Profound, imaginative, spooky, chillingly funny.--- Dr. PhageWill Rogers
Bryan B. Sterling and
Frances N. Sterling
He was born in 1879 in what he said was a log cabin in Claremore, Oklahoma (actually, it was a fairly generous plains house). When asked for his birth certificate at the passport office,
Well, I told her, Lady, I have no birth certificate; and as for someone here in New York that was present at my birth and can swear to it, I am afraid that will be rather difficult. You know the old-time Lady of which I am a direct descendant, they were of a rather modest and retiring nature, and being born was rather a private affair, and not a public function. You see, in the early days of the Indian Territory, where I was born, there was no such things as birth certificates. You being there was certificate enough. We generally took it for granted if you were there you must have at some time been born.
He was "9/32 Cherokee," and spent his early years not only as a cowboy, but travelling to unlikely places such as Argentina and South Africa to see their cowboys. He was a master roper, and his first stroke of luck was at The Horse Fair at Madison Square Garden in 1905, where a steer got loose and ran into the audience. Rogers roped it single-handedly, and with the resultant publicity, signed on to become a vaudeville star.
Will Rogers takes us through his career as polo player, horseman, stage star, movie star, columnist, and all the way up to his death in Alaska, in 1935. (The pilot, Wiley Post, attempted to land at Barrow in "Zero, Zero" weather --- zero ceiling, zero visibility. They didn't make it.)
Rogers certainly went everywhere and did everything, even interviewing Mussolini and seeing the Soviet experiment in Russia: "I wanted to tell them that what they needed in their government was more of a sense of humor and less of a sense of revenge."
Still, his humor seems to belong to another age. He usually poked fun at the easiest of targets --- politicians, prohibition, and "the drunken politicians voting in favor of prohibition." His interview with Mussolini was largely with making fun of the dictator's accent ("You tell 'em Mussolini, R-e-g-u-l-a-r G-u-y, Is that right Englais.") It was only at times when he went serious that he dropped the easy-going role, and gave a bite to his words. In one broadcast in 1931, he said
The only problem that confronts this country today is at least 7,000,000 people are out of work. That's our only problem. There is no other one before us at all. It's to see that every man that wants to is able to work, is allowed to find a place to go to work, and also to arrange some way of getting more equal distribution of wealth in the country.
The Photo-Biography is a non-critical biography --- so one only gets a sanitized view of Will Rogers.
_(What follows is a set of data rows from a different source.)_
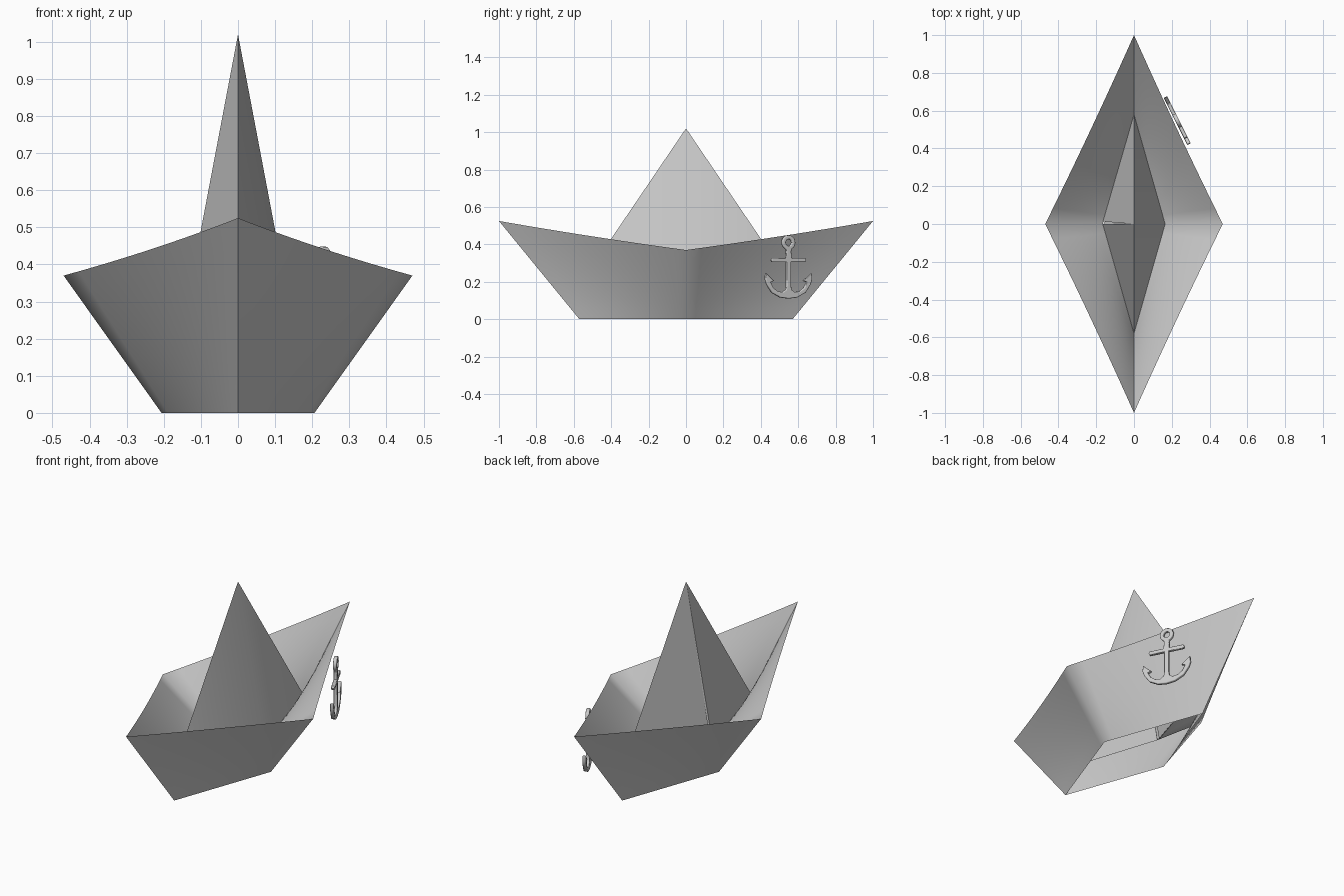
import bpy, math
from mathutils import Matrix, Vector

if "Cube" in bpy.data.objects:
    bpy.data.objects.remove(bpy.data.objects["Cube"])


def make_mesh(name, verts, faces, angle):
    me = bpy.data.meshes.new(name)
    me.from_pydata(verts, [], faces)
    ob = bpy.data.objects.new(name, me)
    bpy.context.collection.objects.link(ob)
    return smooth(ob, angle)


def smooth(ob, angle):
    bpy.ops.object.select_all(action='DESELECT')
    bpy.context.view_layer.objects.active = ob
    ob.select_set(True)
    bpy.ops.object.shade_smooth_by_angle(angle=math.radians(angle))
    return ob


def diamond(hx, hy, z_side, z_end, sag=0.0, n=12):
    """Closed loop of 4n points, edges bowed slightly inward and down by sag."""
    c = [Vector(p) for p in ((hx, 0, z_side), (0, hy, z_end),
                             (-hx, 0, z_side), (0, -hy, z_end))]
    pts = []
    for k in range(4):
        for i in range(n):
            t = i / n
            p = c[k].lerp(c[(k + 1) % 4], t)
            s = sag * 4 * t * (1 - t)
            p.x -= math.copysign(s, p.x)
            p.z -= s * 0.8
            pts.append(p)
    return pts


def band(name, lower, upper, m=8):
    """Smoothly ruled wall between two loops."""
    n = len(lower)
    verts = [a.lerp(b, j / m) for j in range(m + 1) for a, b in zip(lower, upper)]
    faces = [(j * n + i, j * n + (i + 1) % n, (j + 1) * n + (i + 1) % n, (j + 1) * n + i)
             for j in range(m) for i in range(n)]
    return make_mesh(name, verts, faces, 65)


# Folded hull: outer wall open at the bottom, inner wall down to the sail
rim = diamond(0.47, 1.0, 0.37, 0.525, 0.006)
band("outer_hull", diamond(0.206, 0.57, 0, 0), rim)
band("inner_hull", rim, diamond(0.165, 0.58, 0.15, 0.165))

# Hollow sail pyramid; the left seam has a narrow tucked-in flap
base = [(-0.152, 0.013, 0.15), (-0.165, -0.002, 0.15), (0, -0.58, 0.165),
        (0.165, 0, 0.15), (0, 0.58, 0.165), (-0.165, 0.013, 0.15)]
make_mesh("sail", base + [(0, 0, 1.02)], [(i, i + 1, 6) for i in range(5)], 40)

# Anchor outline (right half, bottom to top), mirrored, with a ring hole
RING_Z, RING_R = 0.41, 0.039
half = [(0, 0.11), (0.05, 0.116), (0.10, 0.142), (0.13, 0.185), (0.14, 0.215),
        (0.136, 0.247), (0.088, 0.205), (0.108, 0.198), (0.092, 0.168),
        (0.065, 0.149), (0.035, 0.145), (0.017, 0.158), (0.013, 0.18),
        (0.013, 0.305), (0.098, 0.305), (0.104, 0.315), (0.098, 0.327),
        (0.018, 0.327), (0.014, 0.36)]
for i in range(9):
    a = math.radians(-65 + 155 * i / 8)
    half.append((RING_R * math.cos(a), RING_Z + RING_R * math.sin(a)))
half[-1] = (0, RING_Z + RING_R)
outline = half + [(-x, y) for x, y in reversed(half[1:-1])]
hole = [(0.018 * math.cos(i * math.pi / 8), RING_Z + 0.018 * math.sin(i * math.pi / 8))
        for i in range(16)]

cu = bpy.data.curves.new("anchor", 'CURVE')
cu.dimensions = '2D'
cu.fill_mode = 'BOTH'
cu.extrude = 0.005
cu.bevel_depth = 0.005
cu.bevel_resolution = 2
cu.offset = -0.005
for pts in (outline, hole):
    sp = cu.splines.new('POLY')
    sp.points.add(len(pts) - 1)
    for p, (x, y) in zip(sp.points, pts):
        p.co = (x, y, 0, 1)
    sp.use_cyclic_u = True
anchor = bpy.data.objects.new("anchor", cu)
bpy.context.collection.objects.link(anchor)

# Stand the anchor upright beside the right rear hull panel
u = Vector((-0.447, 0.894, 0)).normalized()
up = Vector((0, 0, 1))
rot = Matrix((u, up, u.cross(up))).transposed().to_4x4()
anchor.matrix_world = Matrix.Translation((0.229, 0.547, 0)) @ rot
bpy.ops.object.select_all(action='DESELECT')
bpy.context.view_layer.objects.active = anchor
anchor.select_set(True)
bpy.ops.object.convert(target='MESH')
smooth(bpy.context.view_layer.objects.active, 50)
It is over-laden with pictures --- two hundred or so --- many of which are merely interesting, not vital. The narrative is fairly ho-hum, and the quotes from letters are not much help understanding the man. The greatest success of the book is in giving one the feel for the times, for a man who cared greatly, a person who, in a time of deep prejudice against Native Americans, was singularly and unashamedly proud of his Cherokee heritage. He lost no chance to remind people of how shabbily America had treated his ancestors.--- W. P. Riley